==== Provided information ====

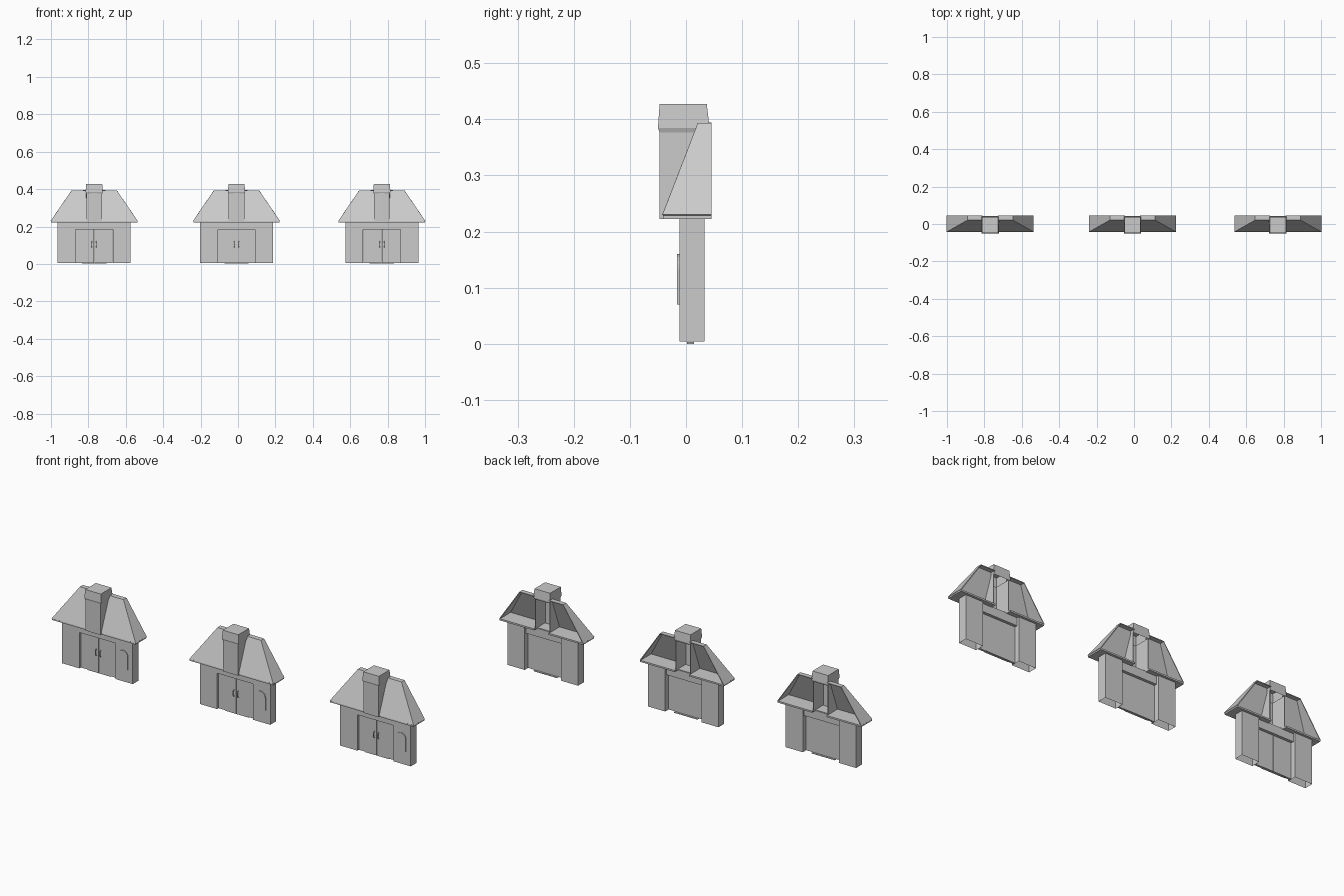
import bpy, bmesh, math
from mathutils import Vector

cube = bpy.data.objects.get("Cube")
if cube:
    bpy.data.objects.remove(cube, do_unlink=True)

grey = bpy.data.materials.new("light_grey")
grey.use_nodes = True
tone = (0.6, 0.6, 0.6, 1)
grey.diffuse_color = tone
grey.node_tree.nodes["Principled BSDF"].inputs["Base Color"].default_value = tone


def finish(name, bm, x, thickness=0, mirror=False):
    """Turn a bmesh into a part standing at house position x."""
    bmesh.ops.recalc_face_normals(bm, faces=bm.faces[:])
    mesh = bpy.data.meshes.new(name)
    bm.to_mesh(mesh)
    bm.free()
    mesh.materials.append(grey)
    obj = bpy.data.objects.new(name, mesh)
    obj.location.x = x
    bpy.context.collection.objects.link(obj)
    if thickness:
        mod = obj.modifiers.new("shell", "SOLIDIFY")
        mod.thickness = thickness
        mod.offset = 0
    if mirror:
        obj.modifiers.new("mirror", "MIRROR").use_mirror_merge = False
    return obj


def box(name, x, xs, ys, zs, mirror=False, open_bottom=False):
    bm = bmesh.new()
    bmesh.ops.create_cube(bm, size=1)
    for v in bm.verts:
        v.co = Vector([r[0] + (c + 0.5) * (r[1] - r[0])
                       for c, r in zip(v.co, (xs, ys, zs))])
    if open_bottom:
        low = [f for f in bm.faces if f.calc_center_median().z < zs[0] + 1e-5]
        bmesh.ops.delete(bm, geom=low, context="FACES_ONLY")
    return finish(name, bm, x, mirror=mirror)


def sheet(name, x, polygons, thickness, mirror=True):
    bm = bmesh.new()
    for poly in polygons:
        bm.faces.new([bm.verts.new(p) for p in poly])
    bmesh.ops.remove_doubles(bm, verts=bm.verts[:], dist=1e-5)
    return finish(name, bm, x, thickness, mirror)


def rings(name, x, levels):
    """Stack rectangles (half width, front, back, height) and cap the top."""
    bm = bmesh.new()
    loops = [[bm.verts.new(p) for p in
              ((-w, f, z), (w, f, z), (w, b, z), (-w, b, z))]
             for w, f, b, z in levels]
    for lo, hi in zip(loops, loops[1:]):
        for i in range(4):
            j = (i + 1) % 4
            bm.faces.new((lo[i], lo[j], hi[j], hi[i]))
    bm.faces.new(loops[-1])
    return finish(name, bm, x)


def house(x):
    # Walls around the doorway
    box("wall_pillar", x, (0.1, 0.195), (-0.012, 0.033), (0.004, 0.224), True, True)
    box("door_header", x, (-0.1, 0.1), (-0.012, 0.022), (0.183, 0.224))
    box("door_leaf", x, (0.0006, 0.0985), (-0.002, 0.008), (0.005, 0.183), True)
    box("door_sill", x, (-0.065, 0.065), (0.002, 0.014), (0, 0.003))

    # Bowed door handles
    bm = bmesh.new()
    for i in range(6):
        spots = []
        for k in (i, i + 1):
            a = math.pi * k / 6
            spots.append(Vector((0.012, -0.002 - 0.009 * math.sin(a),
                                 0.105 - 0.016 * math.cos(a))))
        step = spots[1] - spots[0]
        made = bmesh.ops.create_cone(bm, segments=6, radius1=0.002, radius2=0.002,
                                     depth=step.length, cap_ends=True)["verts"]
        turn = step.to_track_quat("Z", "Y")
        for v in made:
            v.co = turn @ v.co + (spots[0] + spots[1]) / 2
    finish("door_handle", bm, x, mirror=True)

    # Arched plate on one pillar
    arch = [(0.115, 0.07), (0.17, 0.07)]
    arch += [(0.1425 + 0.0275 * math.cos(math.pi * i / 10),
              0.1325 + 0.0275 * math.sin(math.pi * i / 10)) for i in range(11)]
    sheet("arched_plate", x, [[(u, -0.014, w) for u, w in arch]], 0.004, False)

    # Soffit and open-backed hipped roof, split by the chimney
    front, back, eave, ridge, top = -0.041, 0.045, 0.231, 0.022, 0.392
    box("soffit", x, (0.041, eave), (front, back), (0.222, 0.23), True)
    box("soffit_bridge", x, (-0.041, 0.041), (front, 0.02), (0.222, 0.227))
    n, w, z = 0.041, 0.12, 0.229
    sheet("roof_slopes", x, [
        [(n, front, z), (eave, front, z), (w, ridge, top), (n, ridge, top)],
        [(eave, front, z), (eave, back, z), (w, back, top), (w, ridge, top)],
        [(n, ridge, top), (w, ridge, top), (w, back, top), (n, back, top)],
    ], 0.004)

    # Chimney channel, open at the back, with a tapered cap
    c, f, b, base, neck = 0.041, -0.046, 0.035, 0.222, 0.38
    sheet("chimney_shaft", x, [
        [(0, f, base), (c, f, base), (c, f, neck), (0, f, neck)],
        [(c, f, base), (c, b, base), (c, b, neck), (c, f, neck)],
    ], 0.003)
    rings("chimney_cap", x, [(0.043, -0.047, 0.04, 0.377),
                             (0.046, -0.05, 0.042, 0.385),
                             (0.043, -0.047, 0.037, 0.427)])


for place in (-0.769, -0.008, 0.769):
    house(place)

====

▸ **Instructions for the task**
Count the lines above in which the word "name" appears, then state only that count.

▸ **Your response**
9